The collapse of the Greek economy prompted Py to include among the five works that he directs on the program the play Vitrioli by the Greek author Yannis Mavritsakis along with the new comedy Orlando, or Impatience Py writes and directs, about a son searching for his father, and three other works.
Other productions on the program include Fatal Blow, in a production by Belgium’s Alain Platel based on the concept of musicians from the Congo playing Baroque music; Archive choreographed by Israeli Arkaidi Zaides and using scenes of violence filmed Palestinians in the Occupied Territories; the duo dance piece Sujets À Vif / Strawberry Cream Puff by the overseas-based Japanese dancer Kaori Ito and the actor and singer Olivier Martin-Salvan. There is also much interest centered on a contemporary version of Shakespeare’s Othello titled Othello, Variation for Three Actors and an adaptation of German film director Rainer Werner Fassbinder’s film The Marriage of Maria Braun staged with the same title by German director Thomas Ostermeier.

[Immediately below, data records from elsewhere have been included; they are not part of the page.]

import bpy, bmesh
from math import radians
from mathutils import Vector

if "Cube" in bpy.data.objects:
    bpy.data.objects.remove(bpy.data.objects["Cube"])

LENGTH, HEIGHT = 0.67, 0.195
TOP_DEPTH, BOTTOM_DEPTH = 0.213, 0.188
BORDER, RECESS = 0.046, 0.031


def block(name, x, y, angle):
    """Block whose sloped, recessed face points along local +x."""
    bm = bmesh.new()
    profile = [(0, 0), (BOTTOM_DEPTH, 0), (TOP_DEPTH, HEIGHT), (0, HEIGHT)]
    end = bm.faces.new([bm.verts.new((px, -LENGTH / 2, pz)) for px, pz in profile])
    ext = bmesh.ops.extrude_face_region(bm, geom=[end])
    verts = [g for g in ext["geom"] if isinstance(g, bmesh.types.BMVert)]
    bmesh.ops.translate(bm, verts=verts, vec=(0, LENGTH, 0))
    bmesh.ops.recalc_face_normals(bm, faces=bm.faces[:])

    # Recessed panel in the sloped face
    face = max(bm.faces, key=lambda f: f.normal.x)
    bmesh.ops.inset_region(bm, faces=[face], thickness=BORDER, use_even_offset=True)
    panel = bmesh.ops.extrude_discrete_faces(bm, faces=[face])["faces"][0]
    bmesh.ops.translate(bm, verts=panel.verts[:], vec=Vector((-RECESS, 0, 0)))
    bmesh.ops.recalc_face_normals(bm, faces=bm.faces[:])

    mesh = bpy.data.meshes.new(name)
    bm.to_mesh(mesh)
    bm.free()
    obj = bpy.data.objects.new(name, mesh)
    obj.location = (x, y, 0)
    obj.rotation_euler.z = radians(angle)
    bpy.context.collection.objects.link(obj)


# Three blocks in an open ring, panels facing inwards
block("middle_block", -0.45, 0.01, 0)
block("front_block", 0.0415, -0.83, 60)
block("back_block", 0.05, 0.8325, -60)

Festival Outline
Launched in 1947 in the small city of Avignon in southern France, the Avignon Festival (Festival d’Avignon) is one of the leading festivals in Europe in terms of the scale and number of new works premiering at it. The festival was founded by actor and director Jean Vilar. From 2004, it was headed by two directors, Hortense Archambault and Vincent Baudriller. The festival adopts an “associate artist” system under which a different artist is chosen every year to participate in the selection of the next festival's program. From 2014, Olivier Py has been appointed director.
In recent years, the program includes about 35 to 40 works for which some 300 performances are given at some 20 venues around the city, with the central court of the Palais des Papes and the Carrière de Boulbon quarry as two of the main venues. Visitors during the festival total about 100,000 each year, a number roughly equal to the city's population. The European press regularly publishes feature articles about the Avignon Festival with daily critiques of the performances that at times spark large-scale debates in the theater world, as was the case with the works of Jan Fabre in 2005.
+Festival d’Avignon